» WHAT TO DO
Without including any pictures, write out all the records word for word.

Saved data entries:
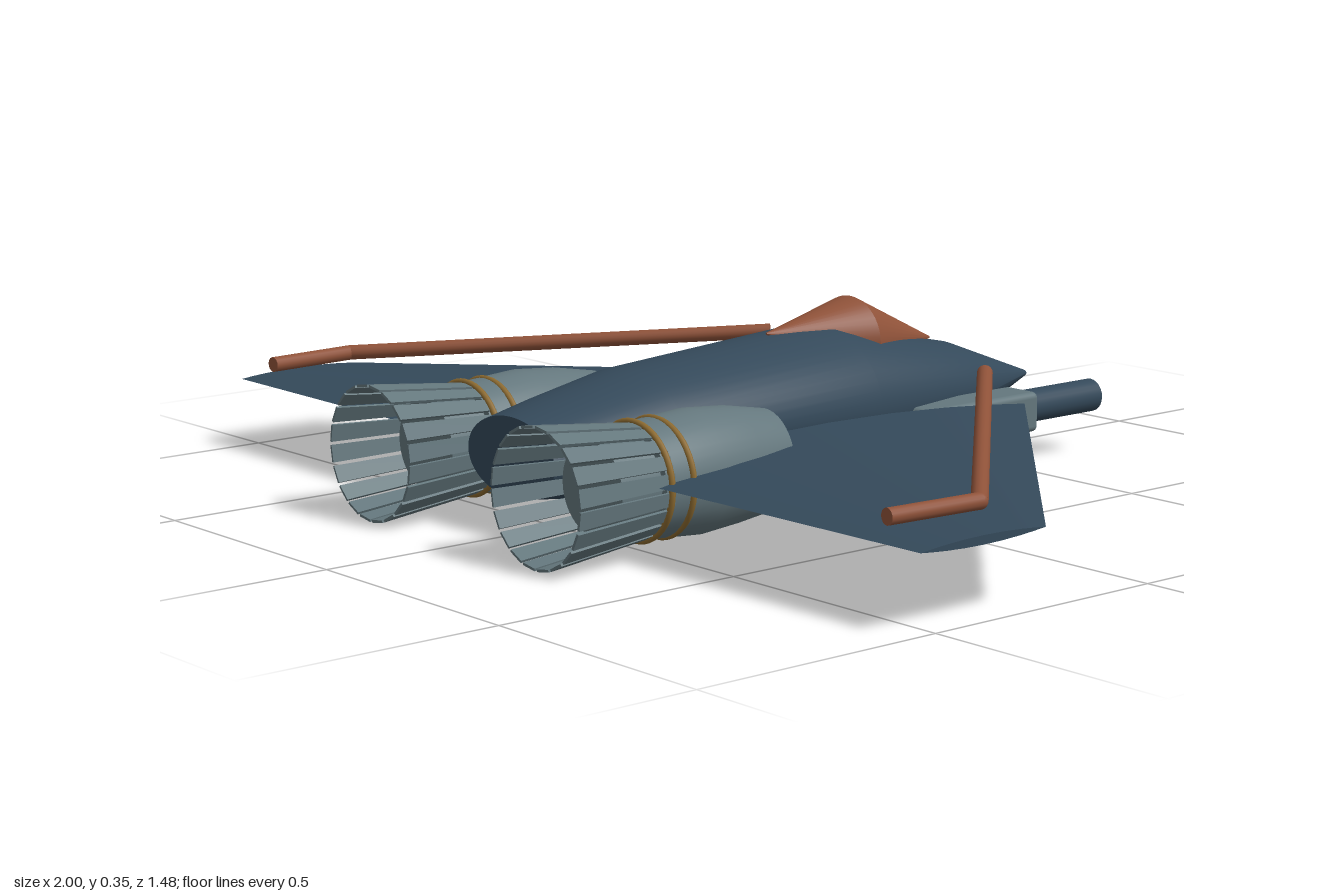
import * as THREE from 'three';
import { toCreasedNormals } from 'three/addons/utils/BufferGeometryUtils.js';
import { RoundedBoxGeometry } from 'three/addons/geometries/RoundedBoxGeometry.js';

const paint = (name, color) => {
  const m = new THREE.MeshStandardMaterial({ color });
  m.name = name;
  return m;
};

// Skin a list of closed rings (each an array of [x, y, z]) and cap both ends
function loft(rings, crease = 0.5) {
  const n = rings[0].length, last = rings.length - 1;
  const pos = rings.flat(2), idx = [];
  for (let i = 0; i < last; i++) {
    for (let j = 0; j < n; j++) {
      const k = (j + 1) % n;
      const a = i * n + j, b = i * n + k, c = a + n, d = b + n;
      idx.push(a, b, c, b, d, c);
    }
  }
  for (let j = 1; j < n - 1; j++) {
    idx.push(0, j + 1, j, last * n, last * n + j, last * n + j + 1);
  }
  const g = new THREE.BufferGeometry();
  g.setAttribute('position', new THREE.Float32BufferAttribute(pos, 3));
  g.setIndex(idx);
  return toCreasedNormals(g, crease);
}

// Elliptical body along z from stations [z, centreY, halfWidth, halfHeight]
function body(stations, sides = 40) {
  return loft(stations.map(([z, cy, rx, ry]) => Array.from({ length: sides }, (_, j) => {
    const a = (j / sides) * Math.PI * 2;
    return [Math.cos(a) * rx, cy + Math.sin(a) * ry, z];
  })));
}

// Lens-shaped wing section at x, between leading and trailing z
function wingSection(x, z0, z1, half, steps = 10) {
  const ring = [];
  for (let j = 0; j < steps * 2; j++) {
    const a = (j / (steps * 2)) * Math.PI * 2;
    const u = Math.sin(a);
    ring.push([x, 0.138 + half * Math.sign(Math.cos(a)) * (1 - u * u), (z0 + z1) / 2 + u * (z1 - z0) / 2]);
  }
  return ring;
}

export function createModel() {
  const navy = paint('navy hull', 0x34495a);
  const grey = paint('grey metal', 0x64777d);
  const rust = paint('rust trim', 0x8f5239);
  const gold = paint('gold bands', 0x8c6a30);

  const model = new THREE.Group();
  model.name = 'starfighter';
  const add = (parent, name, geometry, material, x = 0, y = 0, z = 0) => {
    const m = new THREE.Mesh(geometry, material);
    m.name = name;
    m.position.set(x, y, z);
    parent.add(m);
    return m;
  };

  // Fuselage, nose towards -z
  add(model, 'fuselage', body([
    [-0.71, 0.14, 0.008, 0.006],
    [-0.48, 0.147, 0.112, 0.085],
    [-0.14, 0.163, 0.187, 0.143],
    [0.33, 0.16, 0.172, 0.113],
    [0.5, 0.148, 0.15, 0.092],
    [0.6, 0.143, 0.13, 0.075],
  ], 48), navy);

  // Pointed canopy
  add(model, 'canopy', body([
    [-0.44, 0.245, 0.002, 0.002],
    [-0.225, 0.268, 0.09, 0.083],
    [-0.01, 0.3, 0.002, 0.002],
  ]), rust);

  // Tapered nozzle petal, hinged at its front end
  const petalLength = 0.232;
  const petalGeo = new THREE.BoxGeometry(0.033, 0.005, petalLength);
  const p = petalGeo.attributes.position;
  for (let i = 0; i < p.count; i++) if (p.getZ(i) < 0) p.setX(i, p.getX(i) * 0.74);
  petalGeo.translate(0, 0, petalLength / 2);

  for (const s of [1, -1]) {
    const side = s > 0 ? 'left' : 'right';

    // Delta wing, set slightly off the hull
    const root = wingSection(s * 0.23, -0.48, 0.55, 0.03);
    const tip = wingSection(s, 0.25, 0.535, 0.008);
    add(model, side + 'Wing', loft(s > 0 ? [root, tip] : [tip, root]), navy);

    // Bent pipe above the wing
    const points = [[0.31, 0.234, -0.29], [0.92, 0.179, 0.325], [0.905, 0.179, 0.52]]
      .map(([x, y, z]) => new THREE.Vector3(s * x, y, z));
    const pipe = new THREE.Group();
    pipe.name = side + 'WingPipe';
    model.add(pipe);
    for (let i = 0; i < 2; i++) {
      const d = points[i + 1].clone().sub(points[i]);
      const rod = add(pipe, 'pipeSection', new THREE.CylinderGeometry(0.015, 0.015, d.length(), 16), rust);
      rod.position.copy(points[i]).addScaledVector(d, 0.5);
      rod.quaternion.setFromUnitVectors(new THREE.Vector3(0, 1, 0), d.normalize());
    }
    add(pipe, 'pipeElbow', new THREE.SphereGeometry(0.015, 16, 10), rust).position.copy(points[1]);

    // Gun pod and barrel
    add(model, side + 'GunPod', new RoundedBoxGeometry(0.088, 0.08, 0.305, 3, 0.012), grey, s * 0.163, 0.11, -0.393);
    const barrel = add(model, side + 'GunBarrel', new THREE.CylinderGeometry(0.033, 0.033, 0.24, 24), navy, s * 0.16, 0.113, -0.62);
    barrel.rotation.x = Math.PI / 2;

    // Engine: nacelle, core, bands and petal nozzle
    const engine = new THREE.Group();
    engine.name = side + 'Engine';
    engine.position.set(s * 0.25, 0.129, 0);
    model.add(engine);
    add(engine, 'nacelle', body([
      [0.212, -0.003, 0.084, 0.095],
      [0.3, 0, 0.1, 0.108],
      [0.39, 0, 0.109, 0.115],
      [0.47, 0, 0.106, 0.109],
      [0.525, 0, 0.102, 0.104],
    ]), grey);
    add(engine, 'nozzleCore', body([[0.5, 0, 0.09, 0.09], [0.61, 0, 0.085, 0.085]]), grey);
    for (const z of [0.468, 0.517]) {
      add(engine, 'band', new THREE.TorusGeometry(0.107, 0.006, 8, 48), gold, 0, 0, z);
    }
    for (let i = 0; i < 20; i++) {
      const spoke = new THREE.Group();
      spoke.name = 'petalMount';
      spoke.rotation.z = ((i + 0.5) / 20) * Math.PI * 2;
      engine.add(spoke);
      add(spoke, 'nozzlePetal', petalGeo, grey, 0, 0.101, 0.505).rotation.x = -0.105;
    }
  }
  return model;
}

» ANSWER TO THE EXERCISE
import * as THREE from 'three';
import { toCreasedNormals } from 'three/addons/utils/BufferGeometryUtils.js';
import { RoundedBoxGeometry } from 'three/addons/geometries/RoundedBoxGeometry.js';

const paint = (name, color) => {
  const m = new THREE.MeshStandardMaterial({ color });
  m.name = name;
  return m;
};

// Skin a list of closed rings (each an array of [x, y, z]) and cap both ends
function loft(rings, crease = 0.5) {
  const n = rings[0].length, last = rings.length - 1;
  const pos = rings.flat(2), idx = [];
  for (let i = 0; i < last; i++) {
    for (let j = 0; j < n; j++) {
      const k = (j + 1) % n;
      const a = i * n + j, b = i * n + k, c = a + n, d = b + n;
      idx.push(a, b, c, b, d, c);
    }
  }
  for (let j = 1; j < n - 1; j++) {
    idx.push(0, j + 1, j, last * n, last * n + j, last * n + j + 1);
  }
  const g = new THREE.BufferGeometry();
  g.setAttribute('position', new THREE.Float32BufferAttribute(pos, 3));
  g.setIndex(idx);
  return toCreasedNormals(g, crease);
}

// Elliptical body along z from stations [z, centreY, halfWidth, halfHeight]
function body(stations, sides = 40) {
  return loft(stations.map(([z, cy, rx, ry]) => Array.from({ length: sides }, (_, j) => {
    const a = (j / sides) * Math.PI * 2;
    return [Math.cos(a) * rx, cy + Math.sin(a) * ry, z];
  })));
}

// Lens-shaped wing section at x, between leading and trailing z
function wingSection(x, z0, z1, half, steps = 10) {
  const ring = [];
  for (let j = 0; j < steps * 2; j++) {
    const a = (j / (steps * 2)) * Math.PI * 2;
    const u = Math.sin(a);
    ring.push([x, 0.138 + half * Math.sign(Math.cos(a)) * (1 - u * u), (z0 + z1) / 2 + u * (z1 - z0) / 2]);
  }
  return ring;
}

export function createModel() {
  const navy = paint('navy hull', 0x34495a);
  const grey = paint('grey metal', 0x64777d);
  const rust = paint('rust trim', 0x8f5239);
  const gold = paint('gold bands', 0x8c6a30);

  const model = new THREE.Group();
  model.name = 'starfighter';
  const add = (parent, name, geometry, material, x = 0, y = 0, z = 0) => {
    const m = new THREE.Mesh(geometry, material);
    m.name = name;
    m.position.set(x, y, z);
    parent.add(m);
    return m;
  };

  // Fuselage, nose towards -z
  add(model, 'fuselage', body([
    [-0.71, 0.14, 0.008, 0.006],
    [-0.48, 0.147, 0.112, 0.085],
    [-0.14, 0.163, 0.187, 0.143],
    [0.33, 0.16, 0.172, 0.113],
    [0.5, 0.148, 0.15, 0.092],
    [0.6, 0.143, 0.13, 0.075],
  ], 48), navy);

  // Pointed canopy
  add(model, 'canopy', body([
    [-0.44, 0.245, 0.002, 0.002],
    [-0.225, 0.268, 0.09, 0.083],
    [-0.01, 0.3, 0.002, 0.002],
  ]), rust);

  // Tapered nozzle petal, hinged at its front end
  const petalLength = 0.232;
  const petalGeo = new THREE.BoxGeometry(0.033, 0.005, petalLength);
  const p = petalGeo.attributes.position;
  for (let i = 0; i < p.count; i++) if (p.getZ(i) < 0) p.setX(i, p.getX(i) * 0.74);
  petalGeo.translate(0, 0, petalLength / 2);

  for (const s of [1, -1]) {
    const side = s > 0 ? 'left' : 'right';

    // Delta wing, set slightly off the hull
    const root = wingSection(s * 0.23, -0.48, 0.55, 0.03);
    const tip = wingSection(s, 0.25, 0.535, 0.008);
    add(model, side + 'Wing', loft(s > 0 ? [root, tip] : [tip, root]), navy);

    // Bent pipe above the wing
    const points = [[0.31, 0.234, -0.29], [0.92, 0.179, 0.325], [0.905, 0.179, 0.52]]
      .map(([x, y, z]) => new THREE.Vector3(s * x, y, z));
    const pipe = new THREE.Group();
    pipe.name = side + 'WingPipe';
    model.add(pipe);
    for (let i = 0; i < 2; i++) {
      const d = points[i + 1].clone().sub(points[i]);
      const rod = add(pipe, 'pipeSection', new THREE.CylinderGeometry(0.015, 0.015, d.length(), 16), rust);
      rod.position.copy(points[i]).addScaledVector(d, 0.5);
      rod.quaternion.setFromUnitVectors(new THREE.Vector3(0, 1, 0), d.normalize());
    }
    add(pipe, 'pipeElbow', new THREE.SphereGeometry(0.015, 16, 10), rust).position.copy(points[1]);

    // Gun pod and barrel
    add(model, side + 'GunPod', new RoundedBoxGeometry(0.088, 0.08, 0.305, 3, 0.012), grey, s * 0.163, 0.11, -0.393);
    const barrel = add(model, side + 'GunBarrel', new THREE.CylinderGeometry(0.033, 0.033, 0.24, 24), navy, s * 0.16, 0.113, -0.62);
    barrel.rotation.x = Math.PI / 2;

    // Engine: nacelle, core, bands and petal nozzle
    const engine = new THREE.Group();
    engine.name = side + 'Engine';
    engine.position.set(s * 0.25, 0.129, 0);
    model.add(engine);
    add(engine, 'nacelle', body([
      [0.212, -0.003, 0.084, 0.095],
      [0.3, 0, 0.1, 0.108],
      [0.39, 0, 0.109, 0.115],
      [0.47, 0, 0.106, 0.109],
      [0.525, 0, 0.102, 0.104],
    ]), grey);
    add(engine, 'nozzleCore', body([[0.5, 0, 0.09, 0.09], [0.61, 0, 0.085, 0.085]]), grey);
    for (const z of [0.468, 0.517]) {
      add(engine, 'band', new THREE.TorusGeometry(0.107, 0.006, 8, 48), gold, 0, 0, z);
    }
    for (let i = 0; i < 20; i++) {
      const spoke = new THREE.Group();
      spoke.name = 'petalMount';
      spoke.rotation.z = ((i + 0.5) / 20) * Math.PI * 2;
      engine.add(spoke);
      add(spoke, 'nozzlePetal', petalGeo, grey, 0, 0.101, 0.505).rotation.x = -0.105;
    }
  }
  return model;
}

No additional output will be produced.